Below is a set of records. Repeat them verbatim without the pictures.

(Supplied records begins)

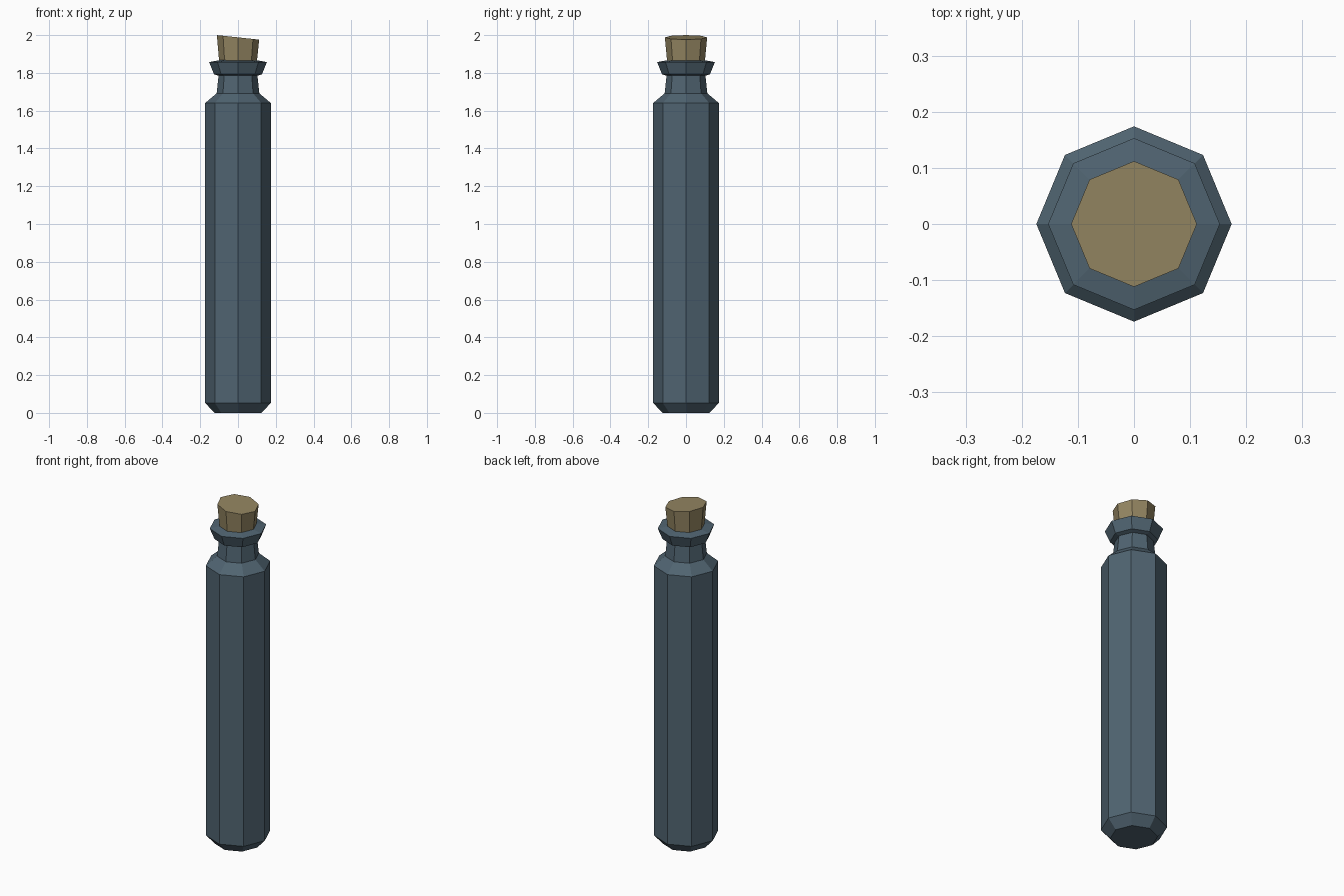
import bpy, math

if "Cube" in bpy.data.objects:
    bpy.data.objects.remove(bpy.data.objects["Cube"])

SIDES = 8


def material(name, rgb):
    m = bpy.data.materials.new(name)
    m.diffuse_color = (*rgb, 1.0)
    m.use_nodes = True
    m.node_tree.nodes["Principled BSDF"].inputs["Base Color"].default_value = m.diffuse_color
    return m


def lathe(name, profile, mat, tilt=0.0):
    """Faceted solid from (radius, z) rings, capped; tilt slopes the last ring along x."""
    verts, faces = [], []
    last = len(profile) - 1
    for k, (r, z) in enumerate(profile):
        for i in range(SIDES):
            a = 2 * math.pi * i / SIDES
            dz = -tilt * math.cos(a) if k == last else 0.0
            verts.append((r * math.cos(a), r * math.sin(a), z + dz))
    for k in range(last):
        for i in range(SIDES):
            j = (i + 1) % SIDES
            faces.append((k * SIDES + i, k * SIDES + j,
                          (k + 1) * SIDES + j, (k + 1) * SIDES + i))
    faces.append(tuple(reversed(range(SIDES))))
    faces.append(tuple(range(last * SIDES, (last + 1) * SIDES)))
    me = bpy.data.meshes.new(name)
    me.from_pydata(verts, [], faces)
    me.materials.append(mat)
    ob = bpy.data.objects.new(name, me)
    bpy.context.collection.objects.link(ob)
    return ob


glass = material("blue grey glass", (0.08, 0.127, 0.165))
cork = material("tan cork", (0.296, 0.238, 0.122))

# Bottle: chamfered base, long body, shoulder, neck and flared lip
lathe("bottle", [(0.125, 0.0), (0.174, 0.053), (0.174, 1.64), (0.113, 1.692),
                 (0.103, 1.785), (0.127, 1.793), (0.153, 1.857), (0.100, 1.867)], glass)

# Stopper: widens upward, top cut at a slant
lathe("stopper", [(0.098, 1.84), (0.112, 1.988)], cork, tilt=0.012)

(Supplied records ends)

Solved problem:
import bpy, math

if "Cube" in bpy.data.objects:
    bpy.data.objects.remove(bpy.data.objects["Cube"])

SIDES = 8


def material(name, rgb):
    m = bpy.data.materials.new(name)
    m.diffuse_color = (*rgb, 1.0)
    m.use_nodes = True
    m.node_tree.nodes["Principled BSDF"].inputs["Base Color"].default_value = m.diffuse_color
    return m


def lathe(name, profile, mat, tilt=0.0):
    """Faceted solid from (radius, z) rings, capped; tilt slopes the last ring along x."""
    verts, faces = [], []
    last = len(profile) - 1
    for k, (r, z) in enumerate(profile):
        for i in range(SIDES):
            a = 2 * math.pi * i / SIDES
            dz = -tilt * math.cos(a) if k == last else 0.0
            verts.append((r * math.cos(a), r * math.sin(a), z + dz))
    for k in range(last):
        for i in range(SIDES):
            j = (i + 1) % SIDES
            faces.append((k * SIDES + i, k * SIDES + j,
                          (k + 1) * SIDES + j, (k + 1) * SIDES + i))
    faces.append(tuple(reversed(range(SIDES))))
    faces.append(tuple(range(last * SIDES, (last + 1) * SIDES)))
    me = bpy.data.meshes.new(name)
    me.from_pydata(verts, [], faces)
    me.materials.append(mat)
    ob = bpy.data.objects.new(name, me)
    bpy.context.collection.objects.link(ob)
    return ob


glass = material("blue grey glass", (0.08, 0.127, 0.165))
cork = material("tan cork", (0.296, 0.238, 0.122))

# Bottle: chamfered base, long body, shoulder, neck and flared lip
lathe("bottle", [(0.125, 0.0), (0.174, 0.053), (0.174, 1.64), (0.113, 1.692),
                 (0.103, 1.785), (0.127, 1.793), (0.153, 1.857), (0.100, 1.867)], glass)

# Stopper: widens upward, top cut at a slant
lathe("stopper", [(0.098, 1.84), (0.112, 1.988)], cork, tilt=0.012)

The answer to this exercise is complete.